CA Language Arts Standards

Grades 3rd & 4th:  Writing Strategies Students write clear, coherent sentences and paragraphs that develop a central idea. Their writing shows they consider the audience and purpose. Students progress through the stages of the writing process (e.g., prewriting, drafting, revising, editing successive versions).

Grades 5th-8th: Writing Strategies Students write clear, coherent, and focused essays. The writing exhibits the students’ awareness of the audience and purpose. Essays contain formal introductions, supporting evidence, and conclusions. Students progress through the stages of the writing process as needed.

Grade 4: Reading Comprehension Students read and understand grade-level-appropriate material. They draw upon a variety of comprehension strategies as needed (e.g., generating and responding to essential questions, making predictions, comparing information from several sources).

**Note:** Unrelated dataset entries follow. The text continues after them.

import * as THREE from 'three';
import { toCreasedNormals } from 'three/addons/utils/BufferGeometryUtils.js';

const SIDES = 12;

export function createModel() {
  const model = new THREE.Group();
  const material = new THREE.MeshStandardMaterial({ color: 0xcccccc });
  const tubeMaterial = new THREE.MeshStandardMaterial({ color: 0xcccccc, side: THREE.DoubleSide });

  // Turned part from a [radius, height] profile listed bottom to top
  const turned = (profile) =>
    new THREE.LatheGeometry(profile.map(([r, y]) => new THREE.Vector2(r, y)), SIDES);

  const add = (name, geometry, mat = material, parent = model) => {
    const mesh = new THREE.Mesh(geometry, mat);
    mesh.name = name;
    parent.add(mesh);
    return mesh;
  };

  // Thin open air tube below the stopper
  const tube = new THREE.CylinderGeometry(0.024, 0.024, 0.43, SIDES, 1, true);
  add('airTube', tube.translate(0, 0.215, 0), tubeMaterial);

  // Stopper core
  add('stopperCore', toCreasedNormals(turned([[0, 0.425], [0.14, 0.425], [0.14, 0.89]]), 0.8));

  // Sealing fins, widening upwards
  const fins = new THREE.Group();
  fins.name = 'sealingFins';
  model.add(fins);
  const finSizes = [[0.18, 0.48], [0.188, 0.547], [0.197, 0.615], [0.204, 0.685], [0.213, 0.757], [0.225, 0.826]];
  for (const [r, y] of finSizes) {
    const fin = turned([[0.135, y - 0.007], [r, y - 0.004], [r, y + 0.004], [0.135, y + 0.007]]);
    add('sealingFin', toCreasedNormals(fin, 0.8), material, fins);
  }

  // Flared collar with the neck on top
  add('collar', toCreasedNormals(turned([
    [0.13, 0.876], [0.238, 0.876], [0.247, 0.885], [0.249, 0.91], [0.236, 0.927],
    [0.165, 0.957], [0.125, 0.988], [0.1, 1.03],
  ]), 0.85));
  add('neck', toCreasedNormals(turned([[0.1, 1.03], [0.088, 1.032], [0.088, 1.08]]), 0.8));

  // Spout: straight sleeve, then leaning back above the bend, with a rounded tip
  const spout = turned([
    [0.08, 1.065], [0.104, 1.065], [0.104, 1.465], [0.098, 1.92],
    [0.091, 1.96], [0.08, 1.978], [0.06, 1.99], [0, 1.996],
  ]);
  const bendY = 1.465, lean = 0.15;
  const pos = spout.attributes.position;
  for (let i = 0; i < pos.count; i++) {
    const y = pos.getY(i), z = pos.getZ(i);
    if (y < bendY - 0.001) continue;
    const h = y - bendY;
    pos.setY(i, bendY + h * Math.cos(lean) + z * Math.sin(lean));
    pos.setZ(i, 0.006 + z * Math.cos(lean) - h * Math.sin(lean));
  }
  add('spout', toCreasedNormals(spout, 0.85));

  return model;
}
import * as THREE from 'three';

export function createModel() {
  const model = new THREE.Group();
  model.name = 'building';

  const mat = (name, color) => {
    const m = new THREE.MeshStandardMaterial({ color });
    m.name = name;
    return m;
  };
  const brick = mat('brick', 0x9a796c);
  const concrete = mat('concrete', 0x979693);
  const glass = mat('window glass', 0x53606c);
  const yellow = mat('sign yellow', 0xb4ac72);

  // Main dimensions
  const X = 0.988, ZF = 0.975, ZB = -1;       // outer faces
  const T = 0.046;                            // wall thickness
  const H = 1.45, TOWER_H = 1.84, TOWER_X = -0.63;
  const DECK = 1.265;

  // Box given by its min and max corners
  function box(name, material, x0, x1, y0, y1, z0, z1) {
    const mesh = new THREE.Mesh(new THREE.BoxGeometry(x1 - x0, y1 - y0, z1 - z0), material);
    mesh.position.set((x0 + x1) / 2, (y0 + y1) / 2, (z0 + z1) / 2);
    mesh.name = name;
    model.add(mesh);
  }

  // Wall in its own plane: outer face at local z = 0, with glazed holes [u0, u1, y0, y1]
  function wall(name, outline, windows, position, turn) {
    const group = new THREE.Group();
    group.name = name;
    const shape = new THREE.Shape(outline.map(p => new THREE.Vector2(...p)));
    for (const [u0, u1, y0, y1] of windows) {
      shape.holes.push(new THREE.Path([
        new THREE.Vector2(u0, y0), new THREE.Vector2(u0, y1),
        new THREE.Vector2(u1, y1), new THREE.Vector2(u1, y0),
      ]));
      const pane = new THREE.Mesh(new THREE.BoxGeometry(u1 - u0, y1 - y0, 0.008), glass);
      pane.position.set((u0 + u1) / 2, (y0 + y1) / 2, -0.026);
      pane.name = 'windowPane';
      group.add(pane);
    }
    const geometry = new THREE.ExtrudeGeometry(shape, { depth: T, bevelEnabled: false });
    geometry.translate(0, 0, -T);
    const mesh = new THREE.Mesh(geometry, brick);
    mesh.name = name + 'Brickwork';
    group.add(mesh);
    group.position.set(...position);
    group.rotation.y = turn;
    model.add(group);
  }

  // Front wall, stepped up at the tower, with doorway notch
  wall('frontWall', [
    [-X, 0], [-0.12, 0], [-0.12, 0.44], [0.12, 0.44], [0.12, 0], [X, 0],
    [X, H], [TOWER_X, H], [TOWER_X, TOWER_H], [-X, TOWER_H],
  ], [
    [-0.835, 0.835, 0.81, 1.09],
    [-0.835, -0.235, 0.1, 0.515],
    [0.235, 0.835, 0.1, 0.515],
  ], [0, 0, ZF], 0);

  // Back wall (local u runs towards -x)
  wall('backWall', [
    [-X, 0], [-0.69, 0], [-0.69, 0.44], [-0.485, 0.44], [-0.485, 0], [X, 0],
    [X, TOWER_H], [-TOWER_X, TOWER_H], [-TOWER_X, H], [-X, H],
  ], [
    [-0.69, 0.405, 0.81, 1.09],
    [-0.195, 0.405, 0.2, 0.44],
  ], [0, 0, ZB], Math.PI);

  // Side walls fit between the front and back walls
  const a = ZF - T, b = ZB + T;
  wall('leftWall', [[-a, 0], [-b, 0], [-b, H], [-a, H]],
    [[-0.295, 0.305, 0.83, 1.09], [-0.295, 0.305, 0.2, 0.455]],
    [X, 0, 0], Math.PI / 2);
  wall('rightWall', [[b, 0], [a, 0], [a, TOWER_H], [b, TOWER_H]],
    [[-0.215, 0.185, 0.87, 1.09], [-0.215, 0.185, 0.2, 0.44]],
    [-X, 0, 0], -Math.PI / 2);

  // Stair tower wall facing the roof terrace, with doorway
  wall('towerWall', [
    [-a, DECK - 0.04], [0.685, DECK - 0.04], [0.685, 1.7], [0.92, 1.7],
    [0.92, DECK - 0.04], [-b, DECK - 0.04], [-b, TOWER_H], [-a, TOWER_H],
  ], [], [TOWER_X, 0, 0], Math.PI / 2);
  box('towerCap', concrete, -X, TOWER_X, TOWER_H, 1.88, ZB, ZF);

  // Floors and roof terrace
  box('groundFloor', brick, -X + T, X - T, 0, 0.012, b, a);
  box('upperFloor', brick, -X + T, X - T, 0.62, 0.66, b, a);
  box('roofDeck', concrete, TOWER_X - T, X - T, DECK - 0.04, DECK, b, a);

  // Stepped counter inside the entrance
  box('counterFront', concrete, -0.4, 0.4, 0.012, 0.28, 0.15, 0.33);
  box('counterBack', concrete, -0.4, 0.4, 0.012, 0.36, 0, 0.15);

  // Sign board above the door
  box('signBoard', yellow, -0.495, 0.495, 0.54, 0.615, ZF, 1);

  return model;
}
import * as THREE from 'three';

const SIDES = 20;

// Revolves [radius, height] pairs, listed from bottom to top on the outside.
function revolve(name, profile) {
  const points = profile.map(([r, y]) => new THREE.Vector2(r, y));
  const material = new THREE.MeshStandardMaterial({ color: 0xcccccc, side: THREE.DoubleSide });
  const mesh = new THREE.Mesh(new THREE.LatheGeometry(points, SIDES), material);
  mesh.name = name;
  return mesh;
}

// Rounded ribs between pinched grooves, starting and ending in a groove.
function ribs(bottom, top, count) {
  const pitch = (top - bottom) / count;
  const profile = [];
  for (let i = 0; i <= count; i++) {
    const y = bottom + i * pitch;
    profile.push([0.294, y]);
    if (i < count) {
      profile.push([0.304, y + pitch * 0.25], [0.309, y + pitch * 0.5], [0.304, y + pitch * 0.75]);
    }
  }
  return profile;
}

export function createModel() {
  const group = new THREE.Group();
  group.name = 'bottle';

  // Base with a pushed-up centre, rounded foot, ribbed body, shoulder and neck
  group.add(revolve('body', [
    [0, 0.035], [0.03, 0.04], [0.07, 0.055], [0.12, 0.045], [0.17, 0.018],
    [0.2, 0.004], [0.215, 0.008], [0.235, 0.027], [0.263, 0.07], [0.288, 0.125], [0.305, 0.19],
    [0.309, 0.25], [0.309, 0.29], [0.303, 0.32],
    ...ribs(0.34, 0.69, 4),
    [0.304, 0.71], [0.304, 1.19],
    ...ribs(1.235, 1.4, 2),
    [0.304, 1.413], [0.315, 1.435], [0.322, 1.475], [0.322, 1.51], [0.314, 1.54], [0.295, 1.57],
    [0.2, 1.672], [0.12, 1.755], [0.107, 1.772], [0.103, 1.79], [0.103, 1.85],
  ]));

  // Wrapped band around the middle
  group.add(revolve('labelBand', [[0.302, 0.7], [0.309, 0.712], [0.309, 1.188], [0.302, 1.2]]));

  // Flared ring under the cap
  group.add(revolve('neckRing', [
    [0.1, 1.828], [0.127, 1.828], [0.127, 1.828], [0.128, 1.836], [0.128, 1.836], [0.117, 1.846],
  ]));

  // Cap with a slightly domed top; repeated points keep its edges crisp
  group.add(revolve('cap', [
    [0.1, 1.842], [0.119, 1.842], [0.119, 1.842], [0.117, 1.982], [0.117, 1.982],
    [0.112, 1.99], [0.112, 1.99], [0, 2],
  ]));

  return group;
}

Grades 5-8: Reading Comprehension (Focus on Informational Materials) Students read and understand grade-level-appropriate material. They describe and connect the essential ideas, arguments, and perspectives of the text by using their knowledge of text structure, organization, and purpose.


 

 

 

What Was It Like?

After reading the website section “What Was It Like,” circle the letter next to the correct answer.

 

1.  What people first lived in San Mateo County?

a. Giants from San Francisco

b. The Palo Alto family from the east coast

c. Native Americans

d. Sam Mateo and his wife

 

2.  Why would Captain Gaspar de Portola be sad when he found San Francisco Bay?

a. The sea lions were very load and noisy

b. The fog made it hard to see

c. He was really looking for Monterrey Bay

d. He couldn’t get across the Bay

 

3.  Where did most families with ranchos live?

a. On the rancho in an adobe

b. On the rancho in a plantation house

c. East of the Mississippi

d. In San Francisco at the Presidio or Mission Dolores area

 

4.  What happened in the Peninsula during the Gold Rush?

a. Many people came here and found lots of gold

b. There wasn’t much gold on the Peninsula, but people liked it for other reasons

c. Many people came here because there was silver

d. All of the gold here was stolen

 

5.  How did San Mateo become a separate County from San Francisco?

a. People wanted to break away from the corrupt San Francisco government

b. People didn’t want to be a part of San Francisco because it was too cold

c. San Francisco didn’t want the Peninsula because it didn’t have gold

d. San Francisco was too far away from the Peninsula

 

6.  What language did the Coastanoans speak?

a. Spanish

b. English

c. Navajo

d. Ramaytush

 

7.  Which two people were explorers sent by Spain to the San Francisco Bay Area?

a. Ferdinand and Rivera

b. de Portola and Rivera

c. Tripp and Rancho

d. Mateo and Francisco

 

8.  Why were families allowed to own ranchos in the early 1800s?

a. The Spanish government passed new laws

b. They made enough money from the Gold Rush to afford ranchos

c. Mission Dolores needed ranchos to grow food

d. The Mexican government now ruled the area and passed new laws

 

1.    Around the time of the Gold Rush, what industry was very important to American settlers in the Peninsula?

a. Logging

b. Mining

c. Textiles

d. Transportation

 

10.  Which City did corrupt politicians unsuccessfully try to make the County Seat?

a. Redwood City

b. South San Francisco

c. Belmont

d. East Palo Alto


 

 

What Was It Like?

Teacher’s Answer Key

 

 

  1. c. Native Americans

 

  1. c. He was really looking for Monterrey Bay

 

  1. d. In San Francisco at the Presidio or Mission Dolores area

 

  1. b. There wasn’t much gold on the Peninsula, but people liked it for other reasons

 

  1. a. People wanted to break away from the corrupt San Francisco government

 

  1. d. Ramaytush

 

  1. b. de Portola and Rivera

 

  1. d. The Mexican government now ruled the area and passed new laws

 

  1. a. Logging

 

  1. c. Belmont